Dozens of murderers and rapists released from Detroit jails
The city of Detroit celebrated its emergence from bankruptcy last week, as Governor Snyder and city leaders took a bow at a press conference.
But Detroit isn't out of the woods yet - far from it. And news that dozens of violent criminals have been released from jail because of a backlog in signing warrants, only shows how far the city has to go.
A published report says dozens of suspected killers, rapists and others who were arrested by Detroit police over the past four years have been released because of a backlog of unsigned warrants.

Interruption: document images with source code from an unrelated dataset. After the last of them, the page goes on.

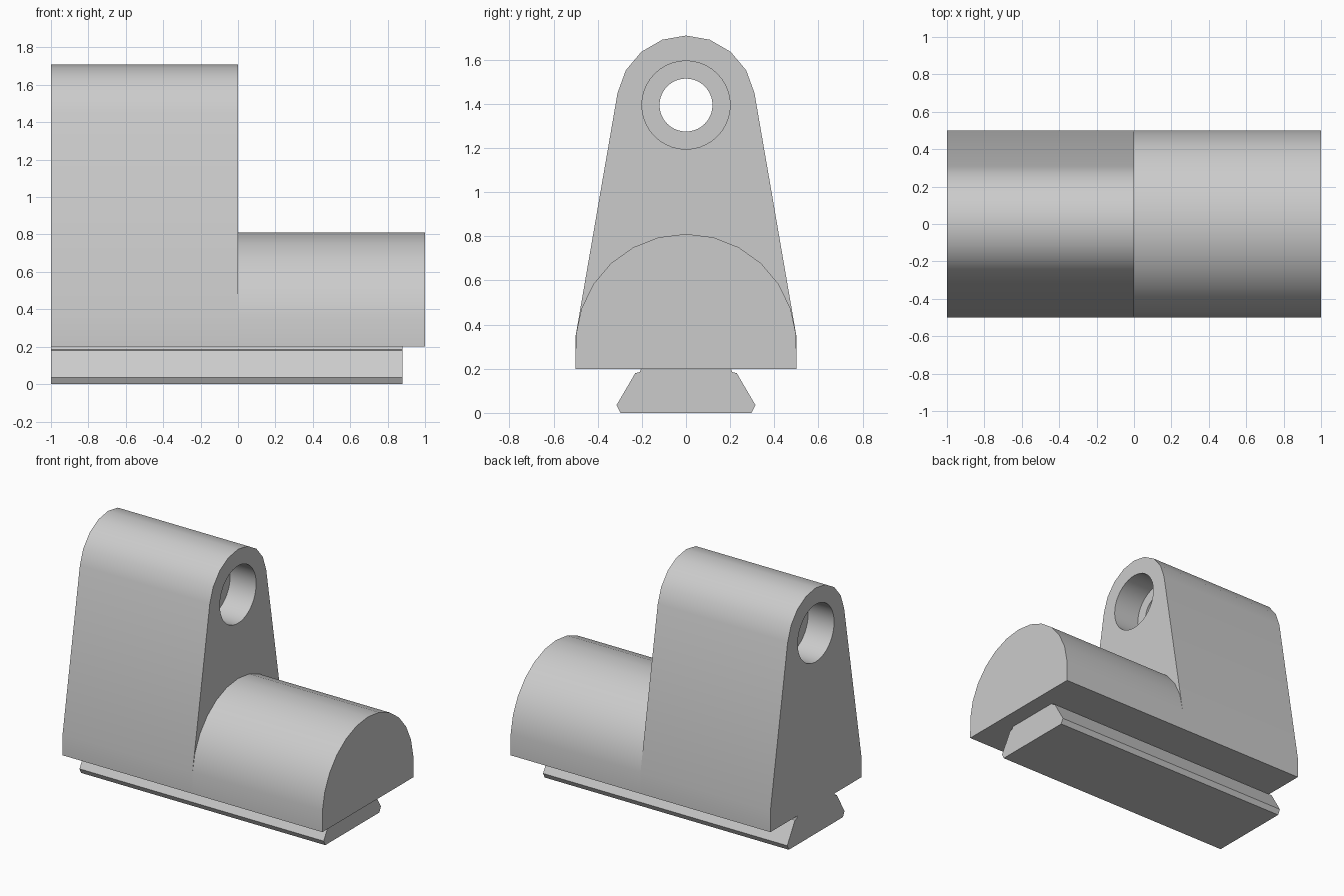
import bpy
import bmesh
from math import sin, cos, radians
from mathutils import Vector

cube = bpy.data.objects.get("Cube")
if cube:
    bpy.data.objects.remove(cube, do_unlink=True)

grey = bpy.data.materials.new("light grey")
grey.use_nodes = True
GREY = (0.6, 0.6, 0.6, 1)
grey.diffuse_color = GREY
grey.node_tree.nodes["Principled BSDF"].inputs["Base Color"].default_value = GREY


def make_object(name, bm):
    bmesh.ops.recalc_face_normals(bm, faces=bm.faces)
    mesh = bpy.data.meshes.new(name)
    bm.to_mesh(mesh)
    bm.free()
    mesh.materials.append(grey)
    obj = bpy.data.objects.new(name, mesh)
    bpy.context.collection.objects.link(obj)
    return obj


def extrude_profile(name, profile, x0, x1):
    """Extrude a closed (y, z) outline along x."""
    bm = bmesh.new()
    face = bm.faces.new([bm.verts.new((x0, y, z)) for y, z in profile])
    result = bmesh.ops.extrude_face_region(bm, geom=[face], use_keep_orig=True)
    moved = [v for v in result["geom"] if isinstance(v, bmesh.types.BMVert)]
    bmesh.ops.translate(bm, verts=moved, vec=(x1 - x0, 0, 0))
    return make_object(name, bm)


def arc(radius, centre_z, start, steps):
    """Points of a symmetric arch from start degrees to 180 - start."""
    angles = [radians(start + (180 - 2 * start) * i / steps) for i in range(steps + 1)]
    return [(radius * cos(a), centre_z + radius * sin(a)) for a in angles]


def smooth(obj):
    bpy.ops.object.select_all(action="DESELECT")
    obj.select_set(True)
    bpy.context.view_layer.objects.active = obj
    bpy.ops.object.shade_smooth_by_angle(angle=radians(30))


BASE_Z, HALF_WIDTH, SHOULDER_Z, BORE_Z = 0.2, 0.5, 0.35, 1.395

# Tall lug with a rounded top
lug = extrude_profile(
    "lug",
    [(-HALF_WIDTH, BASE_Z), (HALF_WIDTH, BASE_Z), (HALF_WIDTH, SHOULDER_Z)]
    + arc(0.315, BORE_Z, 10, 8) + [(-HALF_WIDTH, SHOULDER_Z)],
    -1, 0)

# Stepped bore: wide at both ends, narrow in the middle
bm = bmesh.new()
steps = [(-1.1, 0), (-1.1, 0.2), (-0.8, 0.2), (-0.8, 0.12),
         (-0.2, 0.12), (-0.2, 0.2), (0.1, 0.2), (0.1, 0)]
verts = [bm.verts.new((x, 0, BORE_Z + r)) for x, r in steps]
edges = [bm.edges.new(pair) for pair in zip(verts, verts[1:])]
bmesh.ops.spin(bm, geom=verts + edges, cent=(0, 0, BORE_Z), axis=(1, 0, 0),
               angle=radians(360), steps=40)
bmesh.ops.remove_doubles(bm, verts=bm.verts, dist=0.0001)
cutter = make_object("bore_cutter", bm)
cutter.hide_render = True

bore = lug.modifiers.new("bore", "BOOLEAN")
bore.operation = "DIFFERENCE"
bore.solver = "EXACT"
bore.object = cutter
bpy.context.view_layer.objects.active = lug
bpy.ops.object.modifier_apply(modifier="bore")
bpy.data.objects.remove(cutter, do_unlink=True)
smooth(lug)

# Low domed body
dome = extrude_profile(
    "domed_body",
    [(-HALF_WIDTH, BASE_Z), (HALF_WIDTH, BASE_Z)] + arc(0.501, 0.31, 4.6, 12),
    0, 1)
smooth(dome)

# Dovetail rail under the body
half = [(0.297, 0), (0.315, 0.035), (0.23, 0.18), (0.21, 0.185), (0.203, BASE_Z)]
extrude_profile("dovetail_rail", half + [(-y, z) for y, z in reversed(half)], -1, 0.88)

Among the unsigned warrants at the Wayne County Prosecutor’s Office are 21 for murder, including one going back to 2010, according to a report in the Detroit News. The newspaper says there are 105 for sexual assault and 126 for child abuse.

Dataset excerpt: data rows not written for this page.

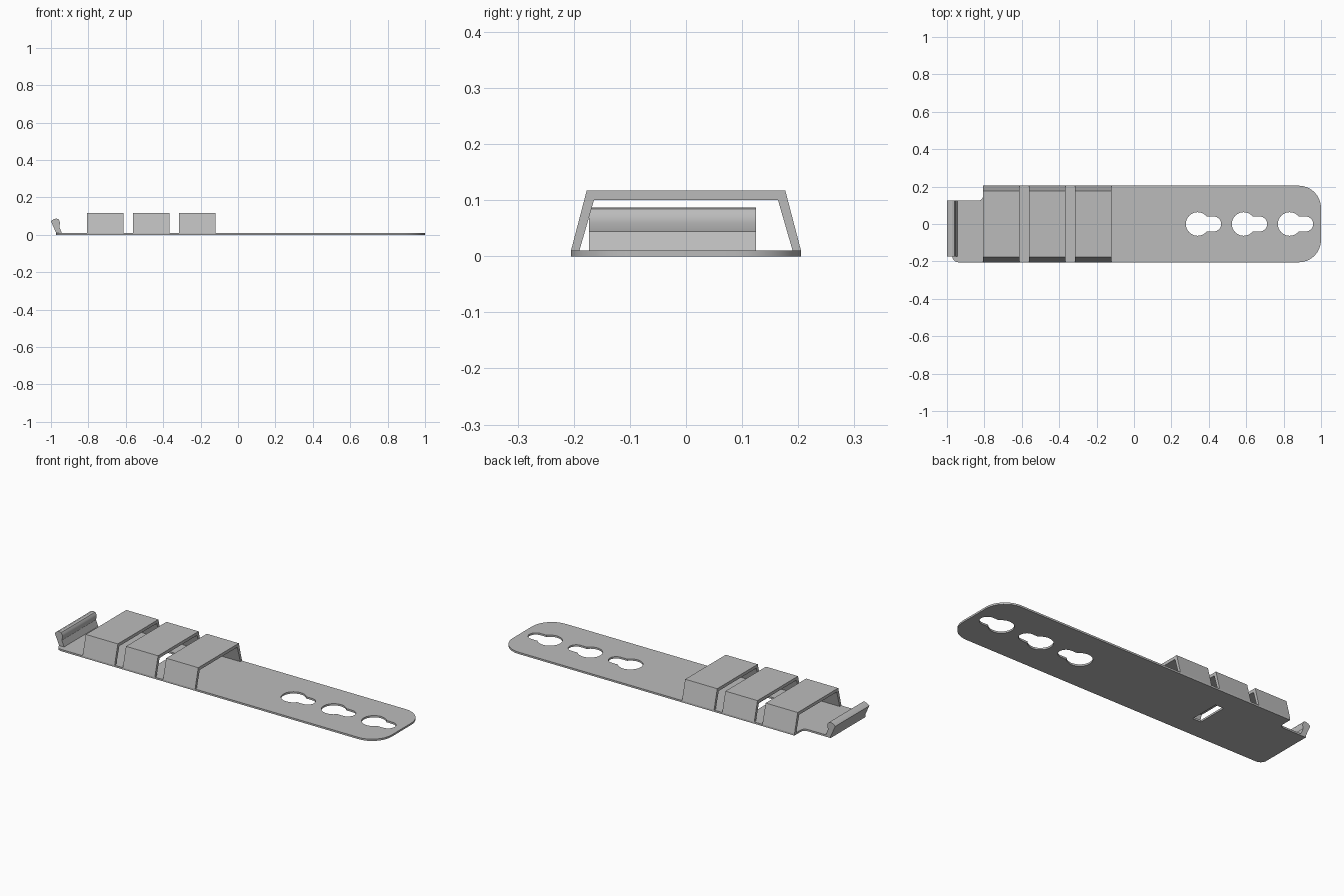
import bpy
from math import pi, asin, cos, sin, radians
from mathutils import Matrix, Vector
import bmesh

cube = bpy.data.objects.get("Cube")
if cube:
    bpy.data.objects.remove(cube, do_unlink=True)

steel = bpy.data.materials.new("grey metal")
steel.use_nodes = True
GREY = (0.5, 0.5, 0.5, 1)
steel.diffuse_color = GREY
steel.node_tree.nodes["Principled BSDF"].inputs["Base Color"].default_value = GREY


def arc(cx, cy, r, a0, a1, n):
    return [(cx + r * cos(a0 + (a1 - a0) * i / n),
             cy + r * sin(a0 + (a1 - a0) * i / n)) for i in range(n + 1)]


def rounded(corners, n=8):
    """Round each (x, y, radius) corner of a right-angled outline."""
    out = []
    for i, (x, y, r) in enumerate(corners):
        p = Vector((x, y))
        if not r:
            out.append((x, y))
            continue
        a = (Vector(corners[i - 1][:2]) - p).normalized() * r
        b = (Vector(corners[(i + 1) % len(corners)][:2]) - p).normalized() * r
        for k in range(n + 1):
            t = k / n * pi / 2
            q = p + a + b - b * cos(t) - a * sin(t)
            out.append((q.x, q.y))
    return out


def extrude(name, loops, lo, hi, axes):
    """Fill outlines (later loops are holes) and extrude along the third axis."""
    curve = bpy.data.curves.new(name, "CURVE")
    curve.dimensions = "2D"
    curve.fill_mode = "BOTH"
    curve.extrude = (hi - lo) / 2
    for loop in loops:
        spline = curve.splines.new("POLY")
        spline.points.add(len(loop) - 1)
        spline.use_cyclic_u = True
        for point, (u, v) in zip(spline.points, loop):
            point.co = (u, v, 0, 1)
    temp = bpy.data.objects.new(name + " outline", curve)
    bpy.context.collection.objects.link(temp)
    bpy.context.view_layer.update()
    graph = bpy.context.evaluated_depsgraph_get()
    mesh = bpy.data.meshes.new_from_object(temp.evaluated_get(graph))
    bpy.data.objects.remove(temp, do_unlink=True)
    mesh.name = name

    bm = bmesh.new()
    bm.from_mesh(mesh)
    bmesh.ops.translate(bm, verts=bm.verts, vec=(0, 0, (lo + hi) / 2))
    bmesh.ops.transform(bm, matrix=Matrix(axes).transposed().to_4x4(), verts=bm.verts)
    bmesh.ops.remove_doubles(bm, verts=bm.verts, dist=0.0001)
    bmesh.ops.recalc_face_normals(bm, faces=bm.faces)
    bm.to_mesh(mesh)
    bm.free()
    mesh.materials.clear()
    mesh.materials.append(steel)
    ob = bpy.data.objects.new(name, mesh)
    bpy.context.collection.objects.link(ob)
    bpy.ops.object.select_all(action="DESELECT")
    ob.select_set(True)
    bpy.context.view_layer.objects.active = ob
    bpy.ops.object.shade_smooth_by_angle(angle=radians(30))
    return ob


X, Y, Z = (1, 0, 0), (0, 1, 0), (0, 0, 1)
THICK = 0.01
W = 0.205

# Base plate with a notched end, three keyholes and a slot under the middle strap
outline = rounded([(-0.972, -W, 0.035), (1, -W, 0.12), (1, W, 0.12),
                   (-0.807, W, 0), (-0.807, 0.125, 0.025), (-0.972, 0.125, 0)])


def keyhole(cx, r=0.063, s=0.04):
    a = asin(s / r)
    return arc(cx, 0, r, a, 2 * pi - a, 32) + arc(cx + 0.086, 0, s, -pi / 2, pi / 2, 14)


slot = [(-0.49, -0.085), (-0.44, -0.085), (-0.44, 0.085), (-0.49, 0.085)]
holes = [keyhole(0.34 + 0.246 * i) for i in range(3)]
extrude("base_plate", [outline, slot] + holes, 0, THICK, (X, Y, Z))

# Three raised trapezoid straps
half = [(W, THICK), (0.177, 0.117), (0.164, 0.1), (0.19, THICK)]
strap = [half[0], half[1]] + [(-y, z) for y, z in (half[1], half[0], half[3], half[2])] + half[2:]
for i, name in enumerate(("outer_strap", "middle_strap", "inner_strap")):
    x = -0.807 + 0.246 * i
    extrude(name, [strap], x, x + 0.196, (Y, Z, X))

# Leaning end lip with a rounded head
lip = [(-0.972, 0.009), (-0.942, 0.009), (-0.956, 0.044), (-0.952, 0.06),
       (-0.954, 0.074), (-0.961, 0.084), (-0.972, 0.087), (-0.988, 0.082), (-1, 0.072)]
extrude("end_lip", [lip], -0.125, 0.173, (X, Z, (0, -1, 0)))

In most cases, police were forced to release the suspects, since the law requires that they can’t be held beyond 72 hours without being arraigned.
Wayne County Prosecutor Kym Worthy says many of the releases are a result of too few employees in her office. She says the office has “lost half of our staff and it is no surprise that we are not able to fulfill our mandated functions with such drastic staff reductions.”
“It certainly is not surprising that this has impacted our ability to review and charge warrant requests presented to us,” Worthy said.
Maria Miller, Worthy’s spokeswoman, says the prosecutor’s office has 134 staff attorneys, having lost more than 90 this year due to budget cuts. In 2010, the prosecutor’s warrants division had eight full-time attorneys; there are now five full-time attorneys.
Detroit Police Chief James Craig says he sympathizes with issues at the prosecutor’s office, but he has staffing challenges of his own.
“I can’t and won’t say I don’t have enough officers to do the job,” Craig said. “I don’t have the luxury of saying that. I have fewer officers today than when I got started, but I can’t say, ‘We don’t have enough people.’ That’s not an option.”
Meanwhile, Craig says, all his officers can do is continue to arrest suspects.
For the chief, it may not be an option to have an inadequate number of officers covering the streets. But having to re-arrest criminals who have been charged with violent crimes - if they even know where they are - is not a wise use of limited police resources.
Detroit may be out of bankruptcy but it is still a dysfunctional city. There is still a gap between revenue coming in and the necessity of minimally funding city services. Until they can close that gap, the city will continue to be placed in danger by an inadequate criminal justice system.